One of my favorite stories in the world of mobile gaming is how Bungie’s classic ’90s first-person shooter series Marathon ended up coming to iOS. Prior to them being bought by Microsoft in 2000 to create the original Halo: Combat Evolved as an exclusive launch title for their upcoming Xbox console, Bungie open sourced the code for their Marathon trilogy and ever since a vibrant community has been porting the games to various platforms and creating mods in similar fashion to what has happened with Doom. Back in 2011 a member of that community named Daniel Blezek worked to create a port of the original Marathon for the iPad as a fun side project, and once we got word of it we were pretty excited.
However, there were some legal questions on whether the game could be officially released through Apple’s App Store with all the various open source licensing, but to everyone’s surprise Bungie themselves found out about the project and worked with Daniel to make it a reality in an official capacity. Thus in July of 2011 the original Marathon launched for the iPad for free.
It was freaking awesome playing through that classic again, and it played surprisingly well on the touchscreen. With the success of the first game it made sense to bring the sequels over too, and so in December of 2011 Marathon 2: Durandal was released and in May of 2012 Marathon Infinity was released, making the entire trilogy available to iOS device owners. Also all three games ended up with Universal support meaning they played on both the iPad and the iPhone.

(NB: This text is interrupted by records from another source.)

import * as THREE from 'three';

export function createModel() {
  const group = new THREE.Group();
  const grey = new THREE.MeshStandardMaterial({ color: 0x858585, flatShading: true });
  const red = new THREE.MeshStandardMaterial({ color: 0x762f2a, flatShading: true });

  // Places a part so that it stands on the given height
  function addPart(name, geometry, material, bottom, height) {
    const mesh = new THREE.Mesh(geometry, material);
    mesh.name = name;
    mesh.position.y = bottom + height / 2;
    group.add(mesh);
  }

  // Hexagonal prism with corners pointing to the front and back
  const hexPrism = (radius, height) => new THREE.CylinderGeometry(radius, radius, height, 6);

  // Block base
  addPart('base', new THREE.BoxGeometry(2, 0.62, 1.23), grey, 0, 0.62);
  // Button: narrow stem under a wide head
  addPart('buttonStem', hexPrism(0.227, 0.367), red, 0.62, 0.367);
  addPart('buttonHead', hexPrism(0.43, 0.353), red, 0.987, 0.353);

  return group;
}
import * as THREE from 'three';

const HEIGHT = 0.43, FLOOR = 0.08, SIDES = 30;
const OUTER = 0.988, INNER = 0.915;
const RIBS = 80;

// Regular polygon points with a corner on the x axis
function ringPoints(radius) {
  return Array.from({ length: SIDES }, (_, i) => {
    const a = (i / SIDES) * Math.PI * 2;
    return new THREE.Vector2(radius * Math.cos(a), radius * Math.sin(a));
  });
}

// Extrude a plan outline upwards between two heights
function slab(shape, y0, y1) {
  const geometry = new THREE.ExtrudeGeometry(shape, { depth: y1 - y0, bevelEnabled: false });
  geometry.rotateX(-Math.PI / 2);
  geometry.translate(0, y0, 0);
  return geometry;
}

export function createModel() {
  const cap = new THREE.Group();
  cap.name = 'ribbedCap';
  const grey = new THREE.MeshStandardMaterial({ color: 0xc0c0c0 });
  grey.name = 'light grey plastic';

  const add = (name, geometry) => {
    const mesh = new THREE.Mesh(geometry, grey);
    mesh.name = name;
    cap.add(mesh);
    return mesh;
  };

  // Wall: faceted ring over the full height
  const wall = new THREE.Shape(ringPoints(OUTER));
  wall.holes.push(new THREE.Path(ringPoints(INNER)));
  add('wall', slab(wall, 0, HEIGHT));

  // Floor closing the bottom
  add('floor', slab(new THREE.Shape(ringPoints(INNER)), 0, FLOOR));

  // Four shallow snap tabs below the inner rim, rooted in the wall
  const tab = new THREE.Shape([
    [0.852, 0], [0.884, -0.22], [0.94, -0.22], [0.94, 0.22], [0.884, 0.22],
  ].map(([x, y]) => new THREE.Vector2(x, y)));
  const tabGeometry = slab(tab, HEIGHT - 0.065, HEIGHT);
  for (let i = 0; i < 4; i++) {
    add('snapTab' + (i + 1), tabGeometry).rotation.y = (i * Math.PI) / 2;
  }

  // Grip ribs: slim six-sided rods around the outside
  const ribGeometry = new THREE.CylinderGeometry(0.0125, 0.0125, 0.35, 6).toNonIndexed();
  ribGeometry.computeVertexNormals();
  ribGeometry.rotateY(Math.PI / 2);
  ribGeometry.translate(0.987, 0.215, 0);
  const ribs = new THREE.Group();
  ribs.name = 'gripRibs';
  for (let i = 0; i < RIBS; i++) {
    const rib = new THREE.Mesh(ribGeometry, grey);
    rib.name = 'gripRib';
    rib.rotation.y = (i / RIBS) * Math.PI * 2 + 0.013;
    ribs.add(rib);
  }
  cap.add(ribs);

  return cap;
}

It was all such a fun story, from the project starting out as a fan-made passion project to Bungie jumping in and making sure it all happened without a hitch. Unfortunately, keeping those games maintained alongside all of Apple’s constant hardware and software releases was a bit too much for Daniel Blezek to keep up with while also maintaining a full-time job and a family life. The Marathon trilogy on iOS stopped receiving updates in 2013 and slowly broke down and became unplayable on newer devices and versions of iOS.
Then at some point a developer named Dustin Wenz showed up on the scene to continue the work on the iOS Marathon trilogy, and beginning in January of this year released compatibility updates for all three games. It wasn’t just getting them to run again though, as these updates also included things like full screen support for iPhone X models and additional options and features. These updates were brought to my attention in April where I gushed about how happy I was to see these classics get the love that they deserve, and even since that time more updates have been released for the game including full support for MFi, PS4, and Xbox One controllers.
WELL, did you know that later this month will mark the 25th anniversary of the original Marathon’s launch? Yep, a quarter century has passed since this groundbreaking series began, and the game’s current caretaker Dustin Wenz is planning on releasing a big update to celebrate the occasion. One of the big features of the update will be OpenGL ES 3.0 support, and since I am a complete programming dullard, I am told this will result in some fairly minor visual improvements including “a true perspective view (looking up and down no longer use y-shearing), lighting bloom, restoration fo the original ‘static’ effect, and more precise texture alignment."
Once it seems there’s no major issues with the update on the original game, the plan is to implement this into the Marathon 2 and Infinity which include data for illuminated surfaces and should provide more noticeable graphical improvement. The update will also include better control customization, improved auto-fire, and a transparent overhead map. Wenz wants to keep a steady stream of updates coming and is open to adding anything and everything that he or anyone else can think of that would make the game a better experience.
Did I mention anywhere that all three Marathon games are totally free on iOS? Because they are. Yes these are truly passion projects of everyone involved, not just in the iOS versions but of the entire Aleph One project in general over the past couple of decades. So if you have’t done so previously be sure to check out all the Marathon games on iOS and experience a big part of first-person shooter history, and look for the newest update to arrive in the next few weeks.